Missouri lawmakers left for home Friday after a session marked with frustration, pointless squabbles, a near-collapse and several important missed opportunities.
And a couple of solid accomplishments.
This is no small feat. Whenever Missouri lawmakers gather, the chance for mayhem grows. This year, to their credit, legislators were able to overcome their disagreements and pass a handful of important bills.
On the final day, lawmakers shamed themselves with a disgraceful debate on lowering the minimum wage. Hard-working Missourians will pay the price.
A final verdict on the rest of the session may take some time. Gov. Eric Greitens can still veto several measures that passed both chambers; if he does so, the grade will change.
For now, though, here’s where the Missouri General Assembly earns high marks — and low.
Legislators passed a $28 billion budget and sent it to the governor. For the first time, legislators fully funded K-12 education in the state, a major accomplishment.
Greitens’ decision here is key. He could take out the extra $45 million lawmakers put in for schools, ruining the good work done for the state’s children. If he does, Missourians will know who to blame.
After weeks of indecision, the legislature fixed the Real ID problem in the session’s closing hours. Thousands of Missourians were in jeopardy of having to use passports or other federally acceptable identification to travel or visit federal installations.
Reason prevailed. If Greitens signs the bill, Missourians will be able to obtain conforming driver’s licenses and travel like almost every other American. The nation will be safer, too.
Those still worried about federal encroachment on their rights can pick up a non-compliant ID.
We also applaud lawmakers’ decision to provide $48 million to help build UMKC’s downtown arts campus. The payments will be spread out over time, rather than delivered as a lump sum. But boosters say the important campus can be built — if the governor signs the bill.

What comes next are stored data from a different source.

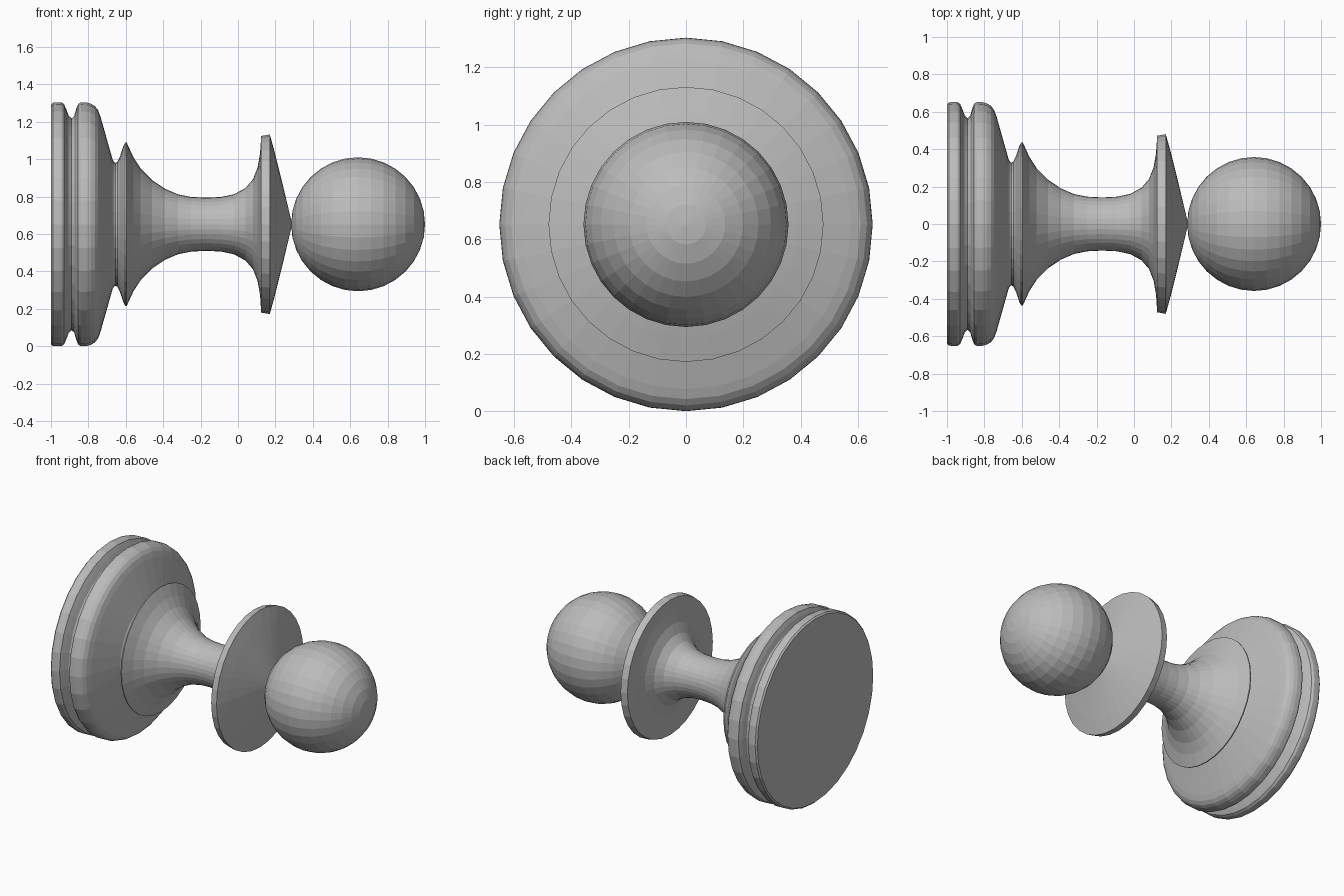
import bpy, bmesh, math
from mathutils import Matrix, Vector

cube = bpy.data.objects.get("Cube")
if cube:
    bpy.data.objects.remove(cube, do_unlink=True)

AXIS_Z = 0.652
SIDES = 32

grey = bpy.data.materials.new("plain_grey")
grey.use_nodes = True
COLOUR = (0.5, 0.5, 0.5, 1)
grey.diffuse_color = COLOUR
grey.node_tree.nodes["Principled BSDF"].inputs["Base Color"].default_value = COLOUR


def finish(bm, name):
    bmesh.ops.recalc_face_normals(bm, faces=bm.faces)
    mesh = bpy.data.meshes.new(name)
    bm.to_mesh(mesh)
    bm.free()
    mesh.materials.append(grey)
    obj = bpy.data.objects.new(name, mesh)
    obj.location.z = AXIS_Z
    bpy.context.collection.objects.link(obj)
    return obj


def turned(name, profile):
    """Turn an (x, radius) profile around the x axis and cap its ends."""
    bm = bmesh.new()
    rings = []
    for x, r in profile:
        angles = [2 * math.pi * i / SIDES for i in range(SIDES)]
        rings.append([bm.verts.new((x, r * math.sin(a), r * math.cos(a))) for a in angles])
    for a, b in zip(rings, rings[1:]):
        for i in range(SIDES):
            j = (i + 1) % SIDES
            bm.faces.new((a[i], a[j], b[j], b[i]))
    bm.faces.new(rings[0])
    bm.faces.new(rings[-1])
    return finish(bm, name)


# Grooved foot, tapering to the waist
turned("base", [
    (-1, .64), (-.99, .65), (-.97, .652), (-.945, .652), (-.93, .643), (-.918, .615),
    (-.905, .58), (-.89, .566), (-.875, .58), (-.866, .615), (-.855, .643),
    (-.84, .652), (-.81, .651), (-.785, .644), (-.765, .632), (-.748, .61),
    (-.735, .575), (-.67, .345), (-.662, .333), (-.655, .328)])

# Flared stem with a pointed bead at its foot
turned("stem", [
    (-.658, .328), (-.645, .334), (-.63, .365), (-.612, .42), (-.603, .436),
    (-.595, .437), (-.585, .415), (-.56, .36), (-.52, .298), (-.46, .237),
    (-.39, .19), (-.32, .16), (-.25, .146), (-.17, .142), (-.09, .146),
    (-.02, .161), (.04, .194), (.08, .24), (.105, .305), (.118, .38), (.124, .472)])

# Collar disc with a shallow conical front
turned("collar", [(.123, .472), (.17, .48), (.195, .39), (.235, .23), (.285, .02)])

# Round head, with its pole on the turning axis
bm = bmesh.new()
turn = Matrix.Translation(Vector((.642, 0, 0))) @ Matrix.Rotation(math.pi / 2, 4, "Y")
bmesh.ops.create_uvsphere(bm, u_segments=SIDES, v_segments=16, radius=.358, matrix=turn)
finish(bm, "head")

Which he should.
Lawmakers tried but failed to pass a statewide prescription drug monitoring program, making it harder to address the opioid crisis ravaging many rural parts of Missouri. We urge them to try again next year: This problem will only get worse as long as Missouri remains the only state without such a program.
To no one’s surprise, the state enacted so-called right-to-work legislation designed to weaken the influence of organized labor. We think that will hurt Missouri families, but we also think labor leaders should work harder to earn the trust of their members.
The legislature passed and the governor signed looser regulations for ride-hailing services such as Uber. We want local officials to keep a close eye on the services to make sure public safety isn’t threatened.
We’re also worried about spending cuts to higher education, which bore the brunt of the state’s budget problems. Cutting funding for colleges and universities is short-sighted and will mean more costs for families trying to provide a better life for their children.
The money should be restored when the budget allows.
On the final day of the session, lawmakers took money away from thousands of low-income residents in Kansas City and St. Louis by setting a lower statewide minimum wage.
The House cut off debate on the measure just a few minutes after it debated a bill naming a state historical dog.
That should shame every member of the General Assembly and outrage everyone in Missouri. Everyone.
Legislators passed a harmful and unnecessary measure making it harder for employees to bring lawsuits for discrimination in the state. It was a terrible decision.
They also refused to include sexual orientation as a protected class under the human rights law, another bad mistake.
The legislation was part of a so-called pro-business agenda. But it will hurt businesses in the state and will deter other businesses from moving here.
And the Senate sponsor of the bill owns a company that is facing allegations of discrimination. Bad legislation on top of a conflict of interest reflects poorly on the General Assembly and the state.
Greitens should veto Senate Bill 43.
We are also deeply disappointed the legislature failed to enact meaningful ethics reform. Heck, we might have settled for symbolic ethics reform.
Missourians got nothing. Lobbyists can still ply legislators with gifts. Dark money donations can still end up in secretive corporations.
For this, Greitens shares the blame. He talked the talk but never walked the walk.
He never disclosed the source of dark money contributions to his campaign. His inaugural used secret funding. He’s got his own dark money organization that attacks Republicans.
The legislature should try again next year. All Missourians will be watching.